The New York City Department of Transportation (DOT) has launched a campaign that seeks to warn taxi passengers of the dangers of opening doors without first checking behind to see if cyclists are approaching.

Seven cyclists have been killed in the city since 2007 after having vehicle doors opened in their path, says the DOT.

The campaign, called Look For Cyclists, includes 26,000 decals being placed on the passenger windows of the city’s 13,000 taxis, as well as a video that highlights the danger which will air in cabs on the dedicated Taxi TV channel as well as on the NYC Life channel.

“This safety campaign takes the message to New Yorkers and visitors that you need to take a second and take a look around whenever you get out of a car,” explained DOT Commissioner Janette Sadik-Khan. “The best protection that bike riders and pedestrians have is our attention, and there is one thing everyone can do - look.”

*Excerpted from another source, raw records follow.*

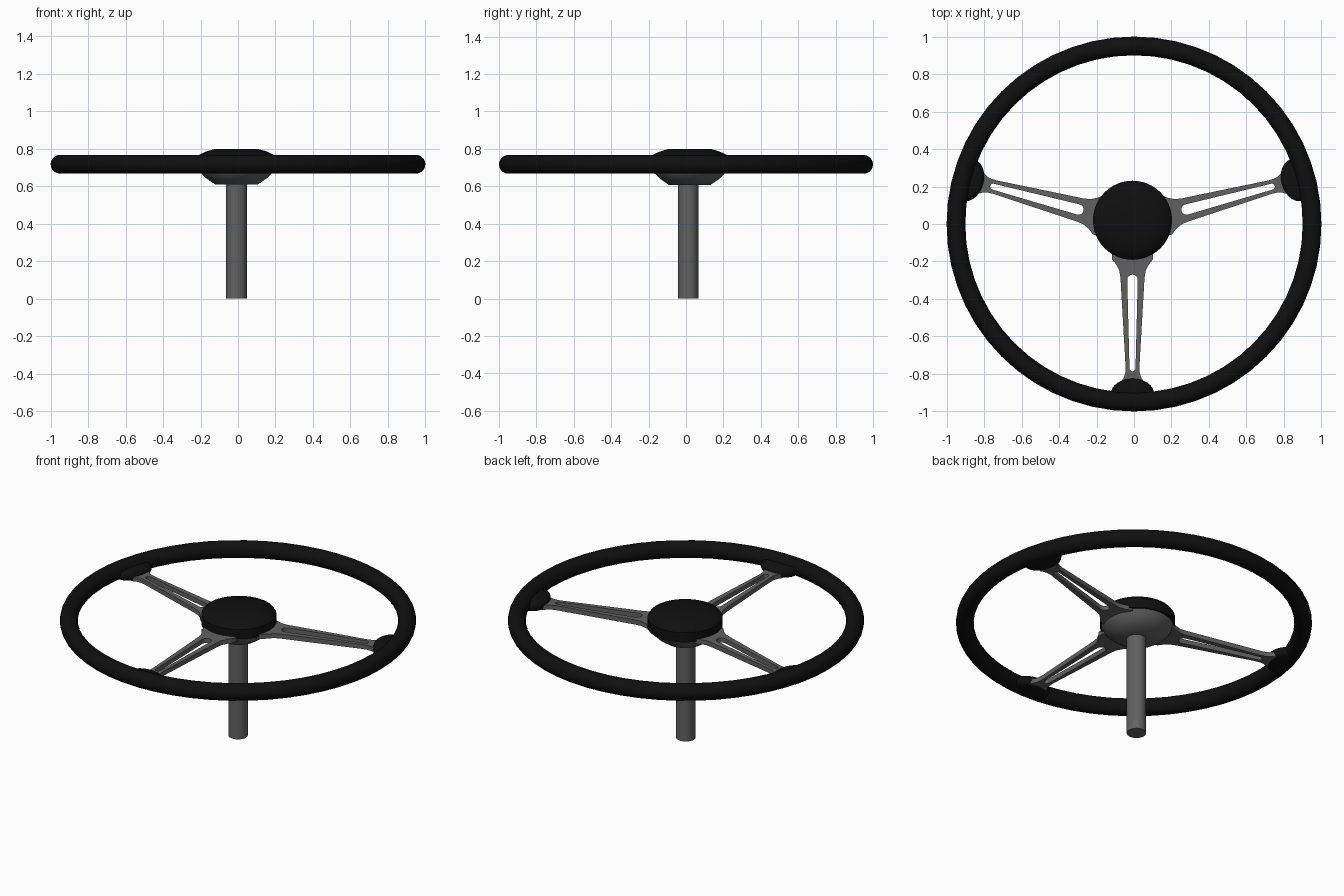
import bpy, math
from mathutils import Matrix, Vector

if "Cube" in bpy.data.objects:
    bpy.data.objects.remove(bpy.data.objects["Cube"])

CX = -0.008   # hub, spokes and column sit a hair left of the rim centre


def material(name, v):
    m = bpy.data.materials.new(name)
    m.diffuse_color = (v, v, v, 1)
    m.use_nodes = True
    m.node_tree.nodes["Principled BSDF"].inputs["Base Color"].default_value = m.diffuse_color
    return m


black = material("black_leather", 0.005)
metal = material("grey_metal", 0.12)


def lathe(name, profile, mat, loc, segs=48, scale=(1, 1, 1), turn=0.0, angle=35):
    """Spin (radius, height) points around z; zero-radius ends become poles."""
    verts, rings, faces = [], [], []
    for r, z in profile:
        n = 1 if r == 0 else segs
        rings.append([len(verts) + i for i in range(n)])
        for i in range(n):
            a = 2 * math.pi * i / segs
            verts.append((r * math.cos(a) * scale[0], r * math.sin(a) * scale[1], z * scale[2]))
    for lo, hi in zip(rings, rings[1:]):
        for i in range(segs):
            j = (i + 1) % segs
            quad = [lo[i % len(lo)], lo[j % len(lo)], hi[j % len(hi)], hi[i % len(hi)]]
            faces.append(list(dict.fromkeys(quad)))
    me = bpy.data.meshes.new(name)
    me.from_pydata(verts, [], faces)
    me.materials.append(mat)
    ob = bpy.data.objects.new(name, me)
    ob.location = loc
    ob.rotation_euler.z = turn
    bpy.context.collection.objects.link(ob)
    smooth(ob, angle)
    return ob


def smooth(ob, angle=35):
    bpy.ops.object.select_all(action='DESELECT')
    ob.select_set(True)
    bpy.context.view_layer.objects.active = ob
    bpy.ops.object.shade_smooth_by_angle(angle=math.radians(angle))


# Rim
bpy.ops.mesh.primitive_torus_add(major_radius=0.95, minor_radius=0.05, major_segments=56,
                                 minor_segments=20, location=(0, 0, 0.7175))
rim = bpy.context.object
rim.name = "rim"
rim.data.materials.append(black)
smooth(rim)

# Steering column
lathe("column", [(0, 0), (0.055, 0), (0.055, 0.63), (0, 0.63)], metal, (CX, 0.012, 0), 32)

# Hub: metal bowl underneath, black domed cap on top
lathe("hub_bowl", [(0, 0.608), (0.112, 0.608), (0.16, 0.641), (0.187, 0.667),
                   (0.202, 0.692), (0, 0.692)], metal, (CX, 0.02, 0))
lathe("hub_cap", [(0, 0.69), (0.211, 0.69), (0.211, 0.75), (0.198, 0.768),
                  (0.16, 0.786), (0.112, 0.80), (0, 0.80)], black, (CX, 0.02, 0))

# Spoke outline: (distance along spoke, half width)
EDGE = [(0.15, 0.11), (0.19, 0.108), (0.215, 0.088), (0.25, 0.07), (0.29, 0.064),
        (0.76, 0.037), (0.79, 0.038), (0.815, 0.044), (0.84, 0.06), (0.90, 0.06)]


def slot(x0, r0, x1, r1, n=8):
    """Tapered slot with round ends."""
    pts = []
    for cx, r, start in ((x1, r1, -90), (x0, r0, 90)):
        for i in range(n + 1):
            a = math.radians(start + 180 * i / n)
            pts.append((cx + r * math.cos(a), r * math.sin(a)))
    return pts


def spoke(name, turn):
    cu = bpy.data.curves.new(name, 'CURVE')
    cu.dimensions = '2D'
    cu.fill_mode = 'BOTH'
    cu.extrude = 0.014
    outline = [(x, -w) for x, w in EDGE] + [(x, w) for x, w in reversed(EDGE)]
    for pts in (outline, slot(0.298, 0.028, 0.77, 0.016)):
        sp = cu.splines.new('POLY')
        sp.points.add(len(pts) - 1)
        for p, (x, y) in zip(sp.points, pts):
            p.co = (x, y, 0, 1)
        sp.use_cyclic_u = True
    cu.materials.append(metal)
    ob = bpy.data.objects.new(name, cu)
    ob.location = (CX, 0, 0.691)
    ob.rotation_euler.z = turn
    bpy.context.collection.objects.link(ob)
    bpy.ops.object.select_all(action='DESELECT')
    ob.select_set(True)
    bpy.context.view_layer.objects.active = ob
    bpy.ops.object.convert(target='MESH')


# Three spokes, each with a rounded grip where it meets the rim
GRIP = [(0, -0.03), (0.75, -0.03), (0.93, -0.022), (1, -0.008), (1, 0.008),
        (0.93, 0.022), (0.75, 0.03), (0, 0.03)]
for side, deg in (("front", -90), ("right", 15), ("left", 165)):
    a = math.radians(deg)
    spoke(side + "_spoke", a)
    lathe(side + "_grip", GRIP, black,
          (CX + 0.905 * math.cos(a), 0.905 * math.sin(a), 0.703),
          32, (0.08, 0.115, 1), a, 50)
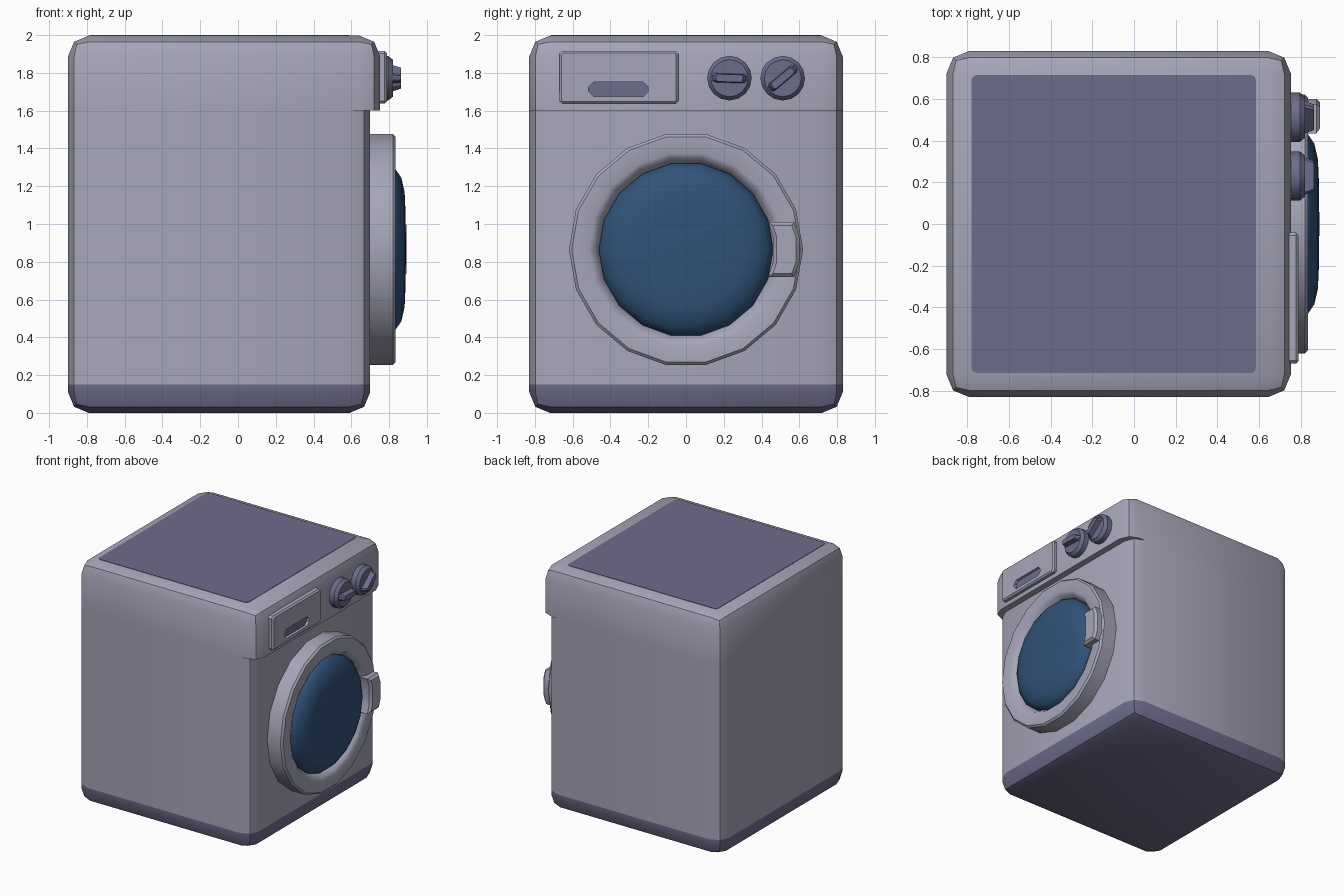
import bpy, bmesh, math
from mathutils import Matrix, Vector

default = bpy.data.objects.get("Cube")
if default:
    bpy.data.objects.remove(default, do_unlink=True)


def material(name, rgb):
    mat = bpy.data.materials.new(name)
    mat.use_nodes = True
    mat.diffuse_color = (*rgb, 1)
    mat.node_tree.nodes["Principled BSDF"].inputs["Base Color"].default_value = (*rgb, 1)
    return mat


SHELL = material("pale lilac grey", (0.38, 0.38, 0.49))
TRIM = material("slate purple", (0.155, 0.15, 0.26))
GLASS = material("deep blue glass", (0.03, 0.085, 0.19))


def finish(name, bm, mats, angle=30):
    """Turn a bmesh into a smooth-shaded object that keeps hard edges."""
    bmesh.ops.recalc_face_normals(bm, faces=bm.faces)
    mesh = bpy.data.meshes.new(name)
    bm.to_mesh(mesh)
    bm.free()
    for mat in mats:
        mesh.materials.append(mat)
    obj = bpy.data.objects.new(name, mesh)
    bpy.context.collection.objects.link(obj)
    bpy.ops.object.select_all(action="DESELECT")
    obj.select_set(True)
    bpy.context.view_layer.objects.active = obj
    bpy.ops.object.shade_smooth_by_angle(angle=math.radians(angle))
    return obj


def box(low, high):
    bm = bmesh.new()
    bmesh.ops.create_cube(bm, size=1)
    low, high = Vector(low), Vector(high)
    for v in bm.verts:
        v.co = (low + high) / 2 + v.co * (high - low)
    return bm


def bevel(bm, width, segments, rule):
    edges = [e for e in bm.edges if rule(e)]
    bmesh.ops.bevel(bm, geom=edges, offset=width, offset_type="OFFSET",
                    segments=segments, profile=0.5, affect="EDGES", clamp_overlap=True)


def extrude_x(outline, x0, x1):
    """Prism along x from a (y, z) outline."""
    bm = bmesh.new()
    face = bm.faces.new([bm.verts.new((x0, y, z)) for y, z in outline])
    out = bmesh.ops.extrude_face_region(bm, geom=[face])["geom"]
    bmesh.ops.translate(bm, vec=(x1 - x0, 0, 0),
                        verts=[g for g in out if isinstance(g, bmesh.types.BMVert)])
    return bm


def lathe_x(profile, sides, y, z):
    """Spin an (x, radius) profile about an axis along x."""
    bm = bmesh.new()
    verts = [bm.verts.new((x, y + r, z)) for x, r in profile]
    edges = [bm.edges.new(pair) for pair in zip(verts, verts[1:])]
    bmesh.ops.spin(bm, geom=verts + edges, cent=(0, y, z), axis=(1, 0, 0),
                   angle=math.tau, steps=sides, use_duplicate=False)
    bmesh.ops.remove_doubles(bm, verts=bm.verts, dist=0.0005)
    return bm


def chamfered(y0, y1, z0, z1, c):
    """Octagonal outline: rectangle with cut corners."""
    return [(y0 + c, z0), (y1 - c, z0), (y1, z0 + c), (y1, z1 - c),
            (y1 - c, z1), (y0 + c, z1), (y0, z1 - c), (y0, z0 + c)]


BACK, FRONT, PANEL, SIDE, SEAM, TOP = -0.9, 0.7, 0.753, 0.83, 1.6, 1.997
ROUND = 0.11

# Cabinet with a plinth band coloured by height
bm = box((BACK, -SIDE, 0), (FRONT, SIDE, SEAM))
bevel(bm, ROUND, 2, lambda e: min(v.co.z for v in e.verts) < 0.01)
bmesh.ops.bisect_plane(bm, geom=bm.verts[:] + bm.edges[:] + bm.faces[:],
                       plane_co=(0, 0, 0.15), plane_no=(0, 0, 1))
for f in bm.faces:
    f.material_index = int(f.calc_center_median().z < 0.15)
finish("cabinet", bm, [SHELL, TRIM])

# Overhanging control panel section
bm = box((BACK, -SIDE, SEAM), (PANEL, SIDE, TOP))
bevel(bm, ROUND, 2, lambda e: max(v.co.z for v in e.verts) > SEAM + 0.1)
finish("control_section", bm, [SHELL])

# Worktop inlay
bm = box((-0.78, -0.715, TOP - 0.004), (0.585, 0.715, TOP + 0.003))
bevel(bm, 0.025, 2, lambda e: abs(e.verts[0].co.z - e.verts[1].co.z) > 0.001)
finish("worktop_inlay", bm, [TRIM])

# Round door frame and domed glass
DOOR_Z, SIDES = 0.865, 18
frame = [(FRONT - 0.01, 0.62), (0.82, 0.62), (0.835, 0.605), (0.835, 0.515),
         (0.822, 0.49), (0.78, 0.462), (0.74, 0.455)]
finish("door_frame", lathe_x(frame, SIDES, 0, DOOR_Z), [SHELL], 35)
dome = [(0.74, 0.462), (0.80, 0.462), (0.835, 0.43), (0.865, 0.385),
        (0.882, 0.31), (0.887, 0.2), (0.889, 0)]
finish("door_glass", lathe_x(dome, SIDES, 0, DOOR_Z), [GLASS], 60)

# Door handle with a waisted inner edge
outline = [(0.435, -0.145), (0.572, -0.145), (0.6, -0.07), (0.6, 0.07),
           (0.572, 0.145), (0.435, 0.145), (0.46, 0.07), (0.46, -0.07)]
bm = extrude_x([(y, DOOR_Z + z) for y, z in outline], 0.80, 0.893)
bevel(bm, 0.018, 1, lambda e: min(v.co.x for v in e.verts) > 0.89)
finish("door_handle", bm, [SHELL])

# Detergent drawer with a recessed finger slot
bm = extrude_x(chamfered(-0.67, -0.04, 1.637, 1.917, 0.015), PANEL - 0.01, 0.788)
bevel(bm, 0.012, 1, lambda e: min(v.co.x for v in e.verts) > 0.787)
drawer = finish("drawer", bm, [SHELL])
slot = chamfered(-0.515, -0.2, 1.675, 1.752, 0.026)
cutter = finish("slot_cutter", extrude_x(slot, 0.762, 0.85), [SHELL])
cutter.hide_render = True
cutter.hide_set(True)
cut = drawer.modifiers.new("finger_slot", "BOOLEAN")
cut.operation, cut.object, cut.solver = "DIFFERENCE", cutter, "EXACT"
finish("drawer_slot", extrude_x(slot, 0.758, 0.766), [TRIM])

# Rotary knobs with tapered grip bars
KNOB_Z = 1.772
for name, y, tilt in (("program_knob", 0.23, -2), ("temperature_knob", 0.512, 40)):
    body = [(PANEL - 0.01, 0), (PANEL - 0.01, 0.118), (0.795, 0.118),
            (0.82, 0.098), (0.82, 0)]
    finish(name, lathe_x(body, 16, y, KNOB_Z), [TRIM])
    bm = extrude_x(chamfered(-0.098, 0.098, -0.026, 0.026, 0.012), 0.80, 0.864)
    for v in bm.verts:
        if v.co.x > 0.85:
            v.co.y *= 0.72
            v.co.z *= 0.75
    bmesh.ops.transform(bm, verts=bm.verts, matrix=Matrix.Translation((0, y, KNOB_Z))
                        @ Matrix.Rotation(math.radians(tilt), 4, "X"))
    finish(name + "_grip", bm, [TRIM])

“We believe the stickers and video will really resonate with riders and inspire them to pause for that critical second before they open the door and exit the taxi,” added Taxi and Limousine Commissioner David Yassky. “It’s that moment of pause that could make all the difference in the world to both a bicyclist and the taxi passenger alike.”

According to the DOT, levels of commuter cycling in the city doubled between 2007 and 2011, and a further boost is likely next year once the Citi Bike bicycle hire scheme goes live in March next year.

Born in Scotland, Simon moved to London aged seven and now lives in the Oxfordshire Cotswolds with his miniature schnauzer, Elodie. He fell in love with cycling one Saturday morning in 1994 while living in Italy when Milan-San Remo went past his front door. A daily cycle commuter in London back before riding to work started to boom, he's been news editor at road.cc since 2009. Handily for work, he speaks French and Italian. He doesn't get to ride his Colnago as often as he'd like, and freely admits he's much more adept at cooking than fettling with bikes.